Sonatina for pianoforte

Tags: recording, piano

Peter Tranchell's Sonatina for pianoforte (1949) is a little mysterious - Tranchell didn't mention it in letters home, and was at the time talking more about his piano concerto (which either never materialised or has been lost). Two versions of the Sonatina exists in the CU archive; one bearing the dedication "For Jane" is presumed by Peter Marchbank to be the definitive version.

This "Jane" was Jane Scott, later to become Elizabeth Jane Howard (the author, and later wife of Kingsley Amis). In the later 1940's and early 1950's Peter Tranchell and Jane Scott were close friends, and he used to stay with her in London.  She called him "Mephi" (Elizabeth Jane Howard, Slipstream: A Memoir, pp 142-3).

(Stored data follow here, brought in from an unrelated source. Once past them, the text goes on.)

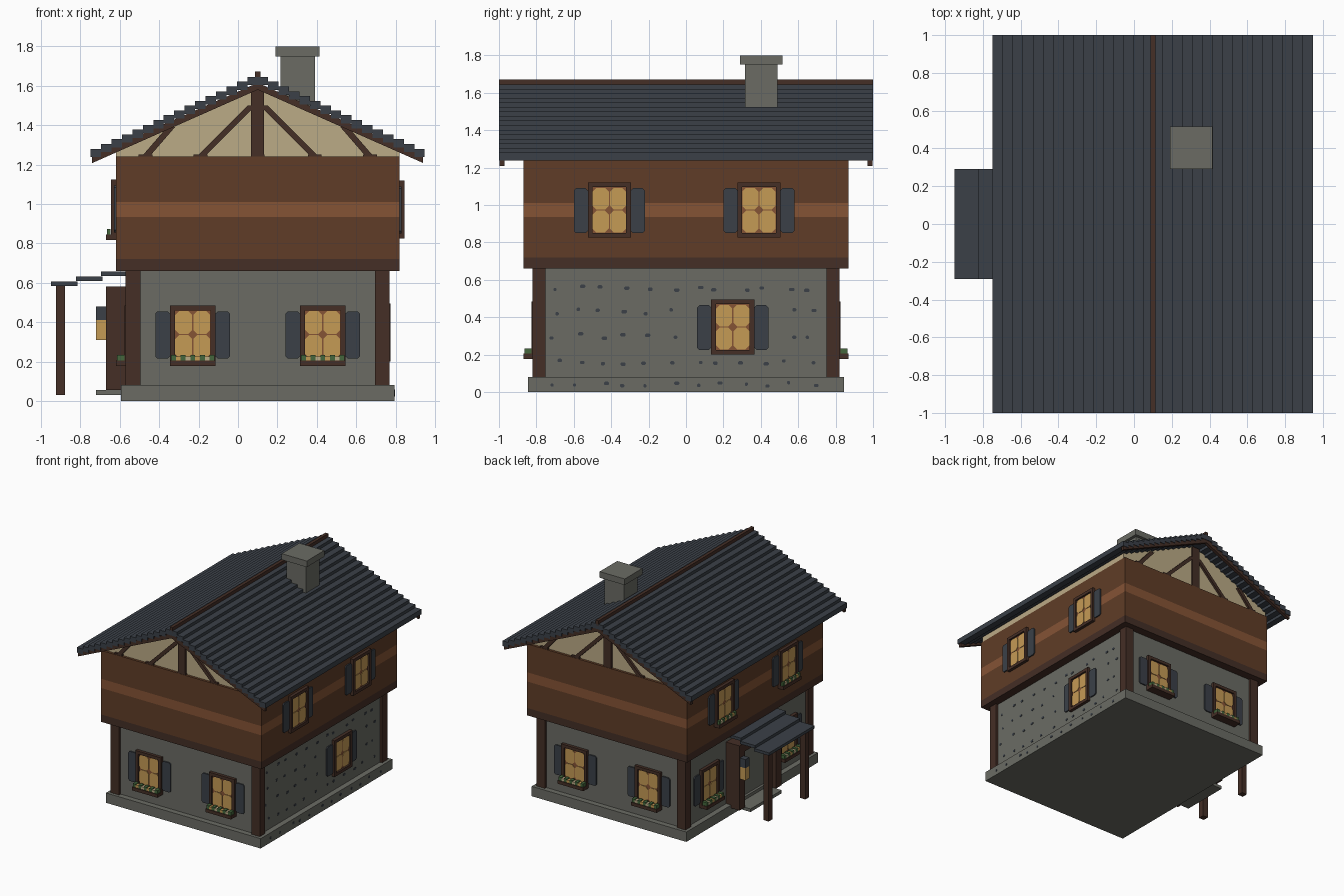
import bpy, bmesh, random
from mathutils import Vector

random.seed(4)
if "Cube" in bpy.data.objects:
    bpy.data.objects.remove(bpy.data.objects["Cube"])


def material(name, r, g, b):
    col = [(c / 255) ** 2.2 for c in (r, g, b)] + [1]
    m = bpy.data.materials.new(name)
    m.use_nodes = True
    m.diffuse_color = col
    bsdf = m.node_tree.nodes["Principled BSDF"]
    bsdf.inputs["Base Color"].default_value = col
    bsdf.inputs["Roughness"].default_value = 0.9
    return m


STONE = material("stone_grey", 106, 107, 100)
SLATE = material("slate", 61, 66, 73)
DARK = material("dark_timber", 70, 50, 42)
BROWN = material("brown_boards", 96, 63, 43)
BAND = material("light_brown", 132, 84, 56)
PLASTER = material("cream_plaster", 186, 169, 133)
GOLD = material("lit_glass", 196, 153, 86)
GREEN = material("leaf_green", 70, 102, 62)


def finish(name, bm, mat):
    bmesh.ops.recalc_face_normals(bm, faces=bm.faces)
    mesh = bpy.data.meshes.new(name)
    bm.to_mesh(mesh)
    bm.free()
    mesh.materials.append(mat)
    ob = bpy.data.objects.new(name, mesh)
    bpy.context.collection.objects.link(ob)
    return ob


def add_prism(bm, pts, place, d0, d1):
    """Extrude a (u, z) outline from depth d0 to d1 on a wall."""
    low = [bm.verts.new(place(u, z, d0)) for u, z in pts]
    high = [bm.verts.new(place(u, z, d1)) for u, z in pts]
    bm.faces.new(low)
    bm.faces.new(high)
    for i in range(len(pts)):
        j = (i + 1) % len(pts)
        bm.faces.new((low[i], low[j], high[j], high[i]))


def prisms(name, outlines, place, d0, d1, mat):
    bm = bmesh.new()
    for pts in outlines:
        add_prism(bm, pts, place, d0, d1)
    return finish(name, bm, mat)


def rect(u0, u1, z0, z1, cut=0):
    if not cut:
        return [(u0, z0), (u1, z0), (u1, z1), (u0, z1)]
    return [(u0 + cut, z0), (u1 - cut, z0), (u1, z0 + cut), (u1, z1 - cut),
            (u1 - cut, z1), (u0 + cut, z1), (u0, z1 - cut), (u0, z0 + cut)]


def wall(axis, at, sign):
    """Map wall coordinates (along, up, outward) to space."""
    if axis == "x":
        return lambda u, z, d: Vector((at + sign * d, u, z))
    return lambda u, z, d: Vector((u, at + sign * d, z))


def box(name, x0, x1, y0, y1, z0, z1, mat):
    return prisms(name, [rect(x0, x1, z0, z1)], wall("y", 0, 1), y0, y1, mat)


MID = 0.1  # ridge line of the house

# Ground floor
box("foundation", -0.595, 0.795, -0.845, 0.845, 0, 0.08, STONE)
box("stone_walls", -0.55, 0.75, -0.8, 0.8, 0.08, 0.66, STONE)
for sx in (-1, 1):
    for sy in (-1, 1):
        xs = sorted((MID + sx * 0.595, MID + sx * 0.67))
        ys = sorted((sy * 0.75, sy * 0.82))
        box("corner_post", *xs, *ys, 0.08, 0.66, DARK)

# Upper floor in stacked bands
for name, z0, z1, mat in (("floor_beam", 0.66, 0.72, DARK), ("lower_boards", 0.72, 0.935, BROWN),
                          ("board_band", 0.935, 1.01, BAND), ("upper_boards", 1.01, 1.24, BROWN)):
    box(name, -0.62, 0.82, -0.87, 0.87, z0, z1, mat)

# Gable block with timber framing on both ends
gable = [(MID - 0.72, 1.24), (MID + 0.72, 1.24), (MID + 0.72, 1.285), (MID, 1.615), (MID - 0.72, 1.285)]
prisms("gable", [gable], wall("y", 0, 1), -0.85, 0.85, PLASTER)


def brace(d0, z0, d1, z1, w=0.02):
    return [[(MID + s * (d0 - w), z0), (MID + s * (d0 + w), z0),
             (MID + s * (d1 + w), z1), (MID + s * (d1 - w), z1)] for s in (-1, 1)]


for side, sy in (("front", -1), ("back", 1)):
    timbers = brace(0.29, 1.24, 0.03, 1.5) + brace(0.57, 1.24, 0.44, 1.39)
    timbers += [rect(MID - 0.033, MID + 0.033, 1.24, 1.59)]
    timbers += [rect(MID + f - 0.035, MID + f + 0.035, 1.24, 1.252) for f in (-0.57, -0.29, 0, 0.29, 0.57)]
    prisms(side + "_gable_timbers", timbers, wall("y", sy * 0.85, sy), -0.01, 0.018, DARK)
    barge = [[(MID, 1.615), (MID + s * 0.84, 1.245), (MID + s * 0.84, 1.208), (MID, 1.58)] for s in (-1, 1)]
    prisms(side + "_bargeboard", barge, wall("y", sy * 0.97, sy), 0, 0.026, DARK)

# Stepped slate roof
slats, step = [], 0.053
for i in range(16):
    top = 1.645 - 0.0243 * i
    for s in (-1, 1):
        a, b = sorted((MID + s * i * step, MID + s * (i + 1) * step))
        slats.append(rect(a, b, top - 0.042, top))
prisms("roof_slats", slats, wall("y", 0, 1), -1, 1, SLATE)
box("ridge_beam", MID - 0.013, MID + 0.013, -1, 1, 1.63, 1.672, DARK)

# Chimney
box("chimney", 0.215, 0.39, 0.315, 0.49, 1.45, 1.75, STONE)
box("chimney_cap", 0.19, 0.415, 0.29, 0.515, 1.75, 1.8, STONE)


def window(name, place, u, z0, planter=0):
    """Framed window with shutters, and a flower box of the given depth."""
    z1, h = z0 + 0.295, 0.115
    t = 0.025
    frame = [rect(u - h, u - h + t, z0, z1), rect(u + h - t, u + h, z0, z1),
             rect(u - h + t, u + h - t, z0, z0 + t), rect(u - h + t, u + h - t, z1 - t, z1)]
    prisms(name + "_frame", frame, place, -0.01, 0.025, DARK)
    prisms(name + "_bars", [rect(u - h + t, u + h - t, z0 + t, z1 - t)], place, -0.01, 0.01, BAND)
    zm = (z0 + z1) / 2
    panes = [rect(u + a, u + a + 0.086, zm + b, zm + b + 0.116, 0.02)
             for a in (-0.089, 0.003) for b in (-0.119, 0.003)]
    prisms(name + "_panes", panes, place, 0.005, 0.014, GOLD)
    shutters = [rect(u + a, u + a + 0.075, z0 + 0.025, z1 - 0.03, 0.012) for a in (-h - 0.075, h)]
    prisms(name + "_shutters", shutters, place, -0.01, 0.01, SLATE)
    if planter:
        prisms(name + "_flower_box", [rect(u - h, u + h, z0 - 0.012, z0 + 0.015)], place, 0, planter, DARK)
        parts = {GREEN: [], GOLD: [], PLASTER: []}
        for i in range(9):
            a = u - h + 0.005 + i * 0.0245
            kind = GREEN if i % 2 == 0 else (GOLD if i % 4 == 1 else PLASTER)
            top = z0 + (0.043 if kind == GREEN else 0.036)
            parts[kind].append(rect(a, a + 0.0245, z0 + 0.015, top))
        for mat, shapes in parts.items():
            prisms(name + "_plants", shapes, place, 0.026, planter - 0.006, mat)


# Windows on all four sides
for side, sy in (("front", -1), ("back", 1)):
    for u in (-0.23, 0.43):
        window(side + "_window", wall("y", sy * 0.8, sy), u, 0.19, 0.07)
right, right_up = wall("x", 0.75, 1), wall("x", 0.82, 1)
left, left_up = wall("x", -0.55, -1), wall("x", -0.62, -1)
window("right_lower_window", right, 0.25, 0.2)
for u in (-0.41, 0.39):
    window("right_upper_window", right_up, u, 0.825)
for s in (-1, 1):
    window("left_upper_window", left_up, s * 0.41, 0.83, 0.05)
    window("left_lower_window", left, s * 0.5, 0.19, 0.07)

# Dark stones on the right wall and foundation
spots, base_spots = [], []
for row, z in enumerate((0.04, 0.16, 0.3, 0.43, 0.555)):
    for i in range(12):
        u = -0.7 + i * 0.125 + random.uniform(-0.03, 0.03)
        w, dz = random.uniform(0.008, 0.015), random.uniform(-0.012, 0.012)
        if row and (0.04 < u < 0.47 and 0.18 < z < 0.5 or abs(u) > 0.73):
            continue
        (spots if row else base_spots).append(rect(u - w, u + w, z + dz - 0.009, z + dz + 0.009, 0.005))
prisms("wall_dark_stones", spots, right, -0.002, 0.003, SLATE)
prisms("foundation_dark_stones", base_spots, wall("x", 0.795, 1), -0.002, 0.003, SLATE)

# Porch and doorway on the left of the plan
for i in range(3):
    x = -0.95 + i * 0.127
    box("porch_roof_slat", x, x + 0.135, -0.29, 0.29, 0.583 + i * 0.026, 0.606 + i * 0.026, SLATE)
for s in (-1, 1):
    y = s * 0.235
    box("porch_post", -0.925, -0.877, y - 0.024, y + 0.024, 0.03, 0.59, DARK)
    box("door_jamb", -0.67, -0.55, y - 0.035, y + 0.035, 0.055, 0.51, DARK)
box("door_lintel", -0.67, -0.55, -0.27, 0.27, 0.51, 0.58, DARK)
box("door", -0.575, -0.55, -0.2, 0.2, 0.055, 0.51, STONE)
box("door_step", -0.72, -0.58, -0.2, 0.2, 0.03, 0.055, STONE)
box("lantern_glass", -0.72, -0.67, 0.215, 0.265, 0.31, 0.41, GOLD)
box("lantern_cap", -0.72, -0.67, 0.215, 0.265, 0.41, 0.48, SLATE)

It is possible the work was intended for Jane herself to play; equally it may have been composed at Jane's request for another of her young friends, the pianist Dennis Matthews, who was to enjoy a distinguished career as an interpreter of Mozart, Beethoven and Brahms, and was eventually to become the Professor of Music at Newcastle University. 

In 2004 Christopher Bishop (Caius, 1953) arranged for a sub rosa recording of the Sonatina as a gift for Elizabeth Jane Howard, then 81. The recording was made by John Fraser, at Potton Hall, Suffolk. At the time John was working full time as a producer, but his earlier career was as a pianist. John has kindly given us permission to publish the recording here (see below). He recalls

"I've known Christopher Bishop since he gave me my job as a recording producer at EMI Classics in 1977 and over the years we've kept in frequent touch. I've made dozens of recordings at Potton Hall (this year is my 40th anniversary as a recording producer - 30 years exactly to the day at EMI and ten years freelance since) and have often stayed with Christopher while working there. On one such occasion he asked me if I'd be prepared to learn the Sonatina and record it on the back of an official Potton Hall recording as a gift for EJH. It was a big ask because it's not an easy piece and to get it edited (etc) I had to call in various favours. Anyway, it was done and presented to EJH.  I never met her by the way but I did receive a short note of thanks.  I started professional life as a pianist prior to EMI, working as an accompanist and as a member of the Glyndebourne music staff for two summers, and I was also a vocal coach at the RCM for fifteen years while I was at EMI so I've always had a reason to keep my piano playing going."

Peter Marchbank says of the work:

There is much in the contrapuntal writing that reminds one of Hindemith whose Second Piano Sonata Peter had played in a King’s College Music Society concert in November 1941. There are also passages of completely unidiomatic piano writing, more reminiscent of an orchestral reduction, which lead one to wonder whether some of this music was perhaps originally intended for the Concerto, although there are no thematic similarities in the sketches of that work. In the earlier version of the Sonatina, each of the movements is preceded by an Introduction. In the presumed definitive version, the Introduction to the first movement is discarded while the Introduction to the second becomes an independent movement. The Introduction to the final movement is lengthened by opening with an extended version of the closing bars, thus creating a fourth movement. The opening movement, Moderato, poco rubato, ma molto liscio, is in sonata form with a very short development section. The second movement begins with a capriccio-like passage marked Allegro, after which comes a three-bar motto figure, marked Lento, a relic of the discarded opening Introduction, as is the Alla marcia that follows. The movement ends with the second bar of the motto figure: three soft chords. Much of the writing in the lyrical third movement, Andante, liscio con moto, ma molto rubato, is in two parts. Formally, the structure is A-B-A-B-Quasi cadenza-A. The principal feature of the melody in B is a dotted figure which is marked each time to be played “con esitazione”. The fourth movement is derived from previously-heard material. After the opening bar of the motto theme comes a twelve bar passage marked “quasi improvisando” which leads into a varied form of the music already heard in the second movement. To end, we have the motto theme extended to four bars. The finale is marked Marcia con brio (un poco burlescamente) and is an extended re-statement of the Alla Marcia heard earlier with a trio section. There is much of interest in this Sonatina, not least its tightly-organised structure, and pianists would, I believe, find plenty to enjoy in it.

The score will be typset and published here in due course, subject to permissions.

Complete recording on YouTube

Tranchell: Sonatina for pianoforte ("For Jane") - all movements - use the player below or download the MP3:

Individual movements

Tranchell: Sonatina for pianoforte ("For Jane") - 1. Moderato, poco rubato, ma molto liscio - use the player below or download the MP3:

Tranchell: Sonatina for pianoforte ("For Jane") - 2. Allegro; Lento; Marcia - use the player below or download the MP3:

Tranchell: Sonatina for pianoforte ("For Jane") - 3. Andante, Liscio Con Moto, Ma Molto Rubato - use the player below or download the MP3:

Tranchell: Sonatina for pianoforte ("For Jane") - 4. Lento; Allegro; Lento - use the player below or download the MP3:

Tranchell: Sonatina for pianoforte ("For Jane") - 5. Marcia Con Brio (Un Poco Burlescamente) - use the player below or download the MP3:

© 2004 the copyright in this sound recording is owned by John Fraser.